November 1, 2017

Rev. Fran on Vacation!

From October 25 to November 13, David and I will be traveling in Europe on a Viking River cruise. We are looking forward to this trip, as it is one we have long dreamed about! Our tour takes us from the city of Budapest in Hungary, along the Danube to Vienna and Salzburg in Austria. In Germany, we’ll visit a number of cities including Regensburg, Nuremburg (David is looking forward to seeing the WWII-related sites there) and Cologne. We leave the Danube for the Main river and then the Rhine. We cross into the Netherlands and end in Amsterdam. We’ll spend a few days in Amsterdam on our own before flying home.

 I plan to send an Evangeline update (if the internet is reliable) from somewhere in Europe!

 In my absence, I have arranged pastoral coverage with The Rev. Susan McDonald at St. Paul’s on the Hill in Winchester and The Rev. Matt Rhodes (who lives in Berryville) at Christ Church in Millwood. Should you need pastoral support, please reach out to Robin McFillen (parish administrator) or one of the senior wardens (Jess Bacon and Kevin Talley). They will arrange for either Rev. Susan or Rev. Matt to be in touch.

 Blessings, Rev. Fran

 

November 1, 2017

An Update from the Wednesday Morning Bible Study Group:

 While Rev. Fran is on vacation, the Wednesday morning Bible Study decided to continue weekly meetings.
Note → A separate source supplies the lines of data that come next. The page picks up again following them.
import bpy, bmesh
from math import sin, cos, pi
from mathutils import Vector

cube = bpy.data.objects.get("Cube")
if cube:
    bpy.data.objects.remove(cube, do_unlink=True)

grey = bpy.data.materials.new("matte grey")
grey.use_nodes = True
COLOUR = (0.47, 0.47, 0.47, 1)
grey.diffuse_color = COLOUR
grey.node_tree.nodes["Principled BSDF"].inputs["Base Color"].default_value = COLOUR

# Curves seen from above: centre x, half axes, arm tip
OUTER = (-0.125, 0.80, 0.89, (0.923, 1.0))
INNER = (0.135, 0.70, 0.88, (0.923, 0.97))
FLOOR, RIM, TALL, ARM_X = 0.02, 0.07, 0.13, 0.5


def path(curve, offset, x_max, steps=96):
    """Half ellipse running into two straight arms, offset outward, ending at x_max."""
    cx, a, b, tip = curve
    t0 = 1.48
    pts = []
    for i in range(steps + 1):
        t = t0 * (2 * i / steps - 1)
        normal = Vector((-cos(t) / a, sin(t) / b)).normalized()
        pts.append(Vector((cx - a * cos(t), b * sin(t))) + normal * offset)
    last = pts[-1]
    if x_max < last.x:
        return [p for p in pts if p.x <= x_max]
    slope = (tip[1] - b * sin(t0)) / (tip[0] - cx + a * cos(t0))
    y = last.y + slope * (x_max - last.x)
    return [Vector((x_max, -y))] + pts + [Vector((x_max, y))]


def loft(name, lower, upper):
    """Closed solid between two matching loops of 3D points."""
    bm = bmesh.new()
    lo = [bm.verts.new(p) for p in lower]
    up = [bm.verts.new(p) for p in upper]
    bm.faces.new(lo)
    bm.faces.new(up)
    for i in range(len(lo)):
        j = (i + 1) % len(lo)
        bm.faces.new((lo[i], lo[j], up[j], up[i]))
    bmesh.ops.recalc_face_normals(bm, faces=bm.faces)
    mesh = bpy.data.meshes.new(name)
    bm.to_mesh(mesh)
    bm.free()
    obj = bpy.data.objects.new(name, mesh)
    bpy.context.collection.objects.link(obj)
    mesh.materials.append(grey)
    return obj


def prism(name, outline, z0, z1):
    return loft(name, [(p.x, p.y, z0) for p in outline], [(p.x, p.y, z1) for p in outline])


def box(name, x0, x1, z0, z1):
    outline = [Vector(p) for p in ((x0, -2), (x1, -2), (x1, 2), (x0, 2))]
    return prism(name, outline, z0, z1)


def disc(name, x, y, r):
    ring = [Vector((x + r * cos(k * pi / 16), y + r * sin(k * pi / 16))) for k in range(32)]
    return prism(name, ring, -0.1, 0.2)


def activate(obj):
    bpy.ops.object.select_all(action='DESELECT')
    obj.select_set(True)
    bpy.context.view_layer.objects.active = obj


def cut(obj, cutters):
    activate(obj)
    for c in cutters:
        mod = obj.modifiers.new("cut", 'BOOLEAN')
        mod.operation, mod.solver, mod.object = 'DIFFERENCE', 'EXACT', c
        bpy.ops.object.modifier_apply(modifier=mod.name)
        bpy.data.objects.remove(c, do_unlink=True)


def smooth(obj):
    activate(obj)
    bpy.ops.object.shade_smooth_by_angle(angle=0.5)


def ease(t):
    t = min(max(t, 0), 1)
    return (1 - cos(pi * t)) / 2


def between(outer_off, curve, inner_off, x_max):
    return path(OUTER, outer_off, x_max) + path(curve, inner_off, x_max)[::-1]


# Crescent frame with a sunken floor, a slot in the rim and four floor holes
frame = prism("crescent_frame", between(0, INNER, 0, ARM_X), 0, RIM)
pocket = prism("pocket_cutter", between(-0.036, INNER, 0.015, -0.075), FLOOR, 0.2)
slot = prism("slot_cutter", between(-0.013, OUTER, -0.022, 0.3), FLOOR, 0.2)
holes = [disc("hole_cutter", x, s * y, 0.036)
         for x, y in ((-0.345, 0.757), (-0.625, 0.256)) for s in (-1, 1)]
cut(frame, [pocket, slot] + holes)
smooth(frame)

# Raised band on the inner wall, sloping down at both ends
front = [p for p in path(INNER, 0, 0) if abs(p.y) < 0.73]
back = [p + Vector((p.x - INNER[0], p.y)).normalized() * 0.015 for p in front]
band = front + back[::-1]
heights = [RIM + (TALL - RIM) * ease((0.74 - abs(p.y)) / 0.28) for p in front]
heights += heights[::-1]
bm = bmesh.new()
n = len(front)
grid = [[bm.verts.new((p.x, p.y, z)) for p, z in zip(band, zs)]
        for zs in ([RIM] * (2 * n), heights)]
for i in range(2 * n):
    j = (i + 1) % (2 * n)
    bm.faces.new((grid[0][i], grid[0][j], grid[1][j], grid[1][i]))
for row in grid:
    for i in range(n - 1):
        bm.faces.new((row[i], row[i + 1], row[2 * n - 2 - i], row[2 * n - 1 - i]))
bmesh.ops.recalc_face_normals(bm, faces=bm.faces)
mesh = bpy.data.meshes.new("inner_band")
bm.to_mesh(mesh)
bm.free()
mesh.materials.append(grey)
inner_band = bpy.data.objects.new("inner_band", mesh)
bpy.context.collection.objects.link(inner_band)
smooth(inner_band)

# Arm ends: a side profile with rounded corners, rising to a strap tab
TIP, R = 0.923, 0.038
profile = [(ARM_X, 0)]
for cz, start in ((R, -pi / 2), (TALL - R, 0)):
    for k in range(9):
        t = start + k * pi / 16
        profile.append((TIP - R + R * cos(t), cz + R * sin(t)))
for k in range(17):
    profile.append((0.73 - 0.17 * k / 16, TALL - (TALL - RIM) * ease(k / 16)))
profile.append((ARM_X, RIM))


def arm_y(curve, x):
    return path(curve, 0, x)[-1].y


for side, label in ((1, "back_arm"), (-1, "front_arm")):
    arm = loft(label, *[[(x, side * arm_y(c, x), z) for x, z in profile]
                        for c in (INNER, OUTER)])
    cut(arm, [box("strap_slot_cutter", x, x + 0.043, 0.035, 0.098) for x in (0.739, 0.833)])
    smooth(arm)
For the next six weeks, they will take a break from the book of Samuel, and instead engage with a video class from the group THE GREAT COURSES called “How Jesus Became God” by Professor Bart Ehrman at the University of North Carolina in Chapel Hill.

 The class will meet in the Gracement (the door from the back parking lot will be unlocked) from 10-11:30 on Wednesday mornings. Please join us.

 Here’s a summary of the course, from the course description:

The early Christian claim that Jesus of Nazareth was God completely changed the course of Western civilization. In fact, without the Christian declaration of Jesus as God, Western history as we know it would have never happened. If Jesus had not been declared God, his followers would have remained a sect within Judaism, and the massive conversion of Gentiles, the Roman adoption of Christianity, and the subsequent unfolding of the Middle Ages, the Renaissance, the Reformation, and modernity would never have taken place. For that reason, the question of how Jesus became God is one of the most significant historical questions of Western civilization.

 A short time after his death, this crucified “enemy of Rome” was named the Son of God and the savior of humanity, and within four centuries he was believed by millions to be coequal and coeternal with God the Father. How could something this unforeseeable, this improbable, have occurred at all—much less with a momentum that would shape Western history? What exactly happened, such that Jesus came to be considered God?

 To ask this question is to delve into a fascinating, multilayered historical puzzle—one that offers a richly illuminating look into the origins of the Western worldview and the theological underpinnings of our civilization. This fundamental historical question and its complex answer speak penetratingly to the spiritual impulses, concerns, and beliefs that have played a seminal role in our world, even as they reveal the foundation of history’s most global religious movement, and fresh insights into the Western world’s single most influential human being.